### ACTIVITY
Copy each line below in which the string "objects" occurs.
==============================
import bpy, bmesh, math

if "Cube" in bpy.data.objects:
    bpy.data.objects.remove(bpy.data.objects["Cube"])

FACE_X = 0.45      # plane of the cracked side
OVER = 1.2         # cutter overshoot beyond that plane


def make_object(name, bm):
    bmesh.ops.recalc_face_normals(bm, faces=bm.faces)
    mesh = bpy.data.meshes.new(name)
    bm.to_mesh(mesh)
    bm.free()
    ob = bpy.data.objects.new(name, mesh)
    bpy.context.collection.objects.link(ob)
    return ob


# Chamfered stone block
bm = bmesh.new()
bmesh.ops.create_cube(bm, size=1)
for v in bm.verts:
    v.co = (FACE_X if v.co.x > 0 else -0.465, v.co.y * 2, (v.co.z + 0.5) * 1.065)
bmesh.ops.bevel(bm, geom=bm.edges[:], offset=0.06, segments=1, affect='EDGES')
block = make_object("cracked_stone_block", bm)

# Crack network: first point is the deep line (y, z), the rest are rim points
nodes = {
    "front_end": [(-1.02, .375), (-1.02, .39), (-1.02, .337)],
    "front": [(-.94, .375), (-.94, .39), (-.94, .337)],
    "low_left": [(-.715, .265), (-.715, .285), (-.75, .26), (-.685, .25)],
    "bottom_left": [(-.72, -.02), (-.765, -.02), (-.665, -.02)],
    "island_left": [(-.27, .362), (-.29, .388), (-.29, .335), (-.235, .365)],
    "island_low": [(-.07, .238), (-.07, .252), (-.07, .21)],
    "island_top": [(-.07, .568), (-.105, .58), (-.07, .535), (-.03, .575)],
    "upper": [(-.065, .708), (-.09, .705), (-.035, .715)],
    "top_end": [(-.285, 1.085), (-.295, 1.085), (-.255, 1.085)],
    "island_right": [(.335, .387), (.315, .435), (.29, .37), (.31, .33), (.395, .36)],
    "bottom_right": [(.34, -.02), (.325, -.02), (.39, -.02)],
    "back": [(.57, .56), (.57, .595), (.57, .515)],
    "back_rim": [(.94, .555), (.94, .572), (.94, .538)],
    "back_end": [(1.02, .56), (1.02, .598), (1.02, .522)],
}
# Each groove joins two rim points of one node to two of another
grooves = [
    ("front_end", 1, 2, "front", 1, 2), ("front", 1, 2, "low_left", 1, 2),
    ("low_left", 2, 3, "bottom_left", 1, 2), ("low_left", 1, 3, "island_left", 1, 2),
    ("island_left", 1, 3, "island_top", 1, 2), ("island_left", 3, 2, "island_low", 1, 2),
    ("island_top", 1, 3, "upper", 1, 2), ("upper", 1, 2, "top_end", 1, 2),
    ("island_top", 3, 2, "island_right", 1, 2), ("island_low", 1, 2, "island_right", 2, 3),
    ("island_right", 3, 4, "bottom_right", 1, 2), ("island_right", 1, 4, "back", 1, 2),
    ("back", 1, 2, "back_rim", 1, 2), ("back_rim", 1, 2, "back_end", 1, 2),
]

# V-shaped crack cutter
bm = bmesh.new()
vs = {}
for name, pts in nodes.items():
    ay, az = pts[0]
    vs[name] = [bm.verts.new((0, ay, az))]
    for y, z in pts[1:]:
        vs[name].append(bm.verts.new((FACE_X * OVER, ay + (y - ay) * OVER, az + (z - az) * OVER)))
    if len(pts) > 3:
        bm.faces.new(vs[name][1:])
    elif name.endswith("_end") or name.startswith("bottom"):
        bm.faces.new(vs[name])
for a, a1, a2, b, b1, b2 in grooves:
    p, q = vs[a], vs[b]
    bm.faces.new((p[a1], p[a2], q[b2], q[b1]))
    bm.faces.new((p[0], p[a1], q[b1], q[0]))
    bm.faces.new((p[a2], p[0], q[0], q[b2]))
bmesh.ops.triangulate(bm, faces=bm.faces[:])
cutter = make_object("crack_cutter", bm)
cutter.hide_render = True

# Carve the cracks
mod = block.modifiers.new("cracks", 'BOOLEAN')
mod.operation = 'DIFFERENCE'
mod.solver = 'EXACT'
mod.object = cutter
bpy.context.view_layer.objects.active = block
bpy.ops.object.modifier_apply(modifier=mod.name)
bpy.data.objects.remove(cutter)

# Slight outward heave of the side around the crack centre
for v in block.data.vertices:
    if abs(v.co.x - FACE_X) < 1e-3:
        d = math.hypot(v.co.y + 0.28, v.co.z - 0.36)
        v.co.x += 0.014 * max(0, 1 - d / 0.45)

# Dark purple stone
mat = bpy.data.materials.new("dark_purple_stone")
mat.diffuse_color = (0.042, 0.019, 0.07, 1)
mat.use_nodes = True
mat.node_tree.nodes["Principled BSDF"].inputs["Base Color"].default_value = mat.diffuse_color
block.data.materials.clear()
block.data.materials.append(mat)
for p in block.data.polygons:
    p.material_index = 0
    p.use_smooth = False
==============================
### ANSWER TO THIS EXERCISE
if "Cube" in bpy.data.objects:
    bpy.data.objects.remove(bpy.data.objects["Cube"])
    ob = bpy.data.objects.new(name, mesh)
    bpy.context.collection.objects.link(ob)
bpy.context.view_layer.objects.active = block
bpy.data.objects.remove(cutter)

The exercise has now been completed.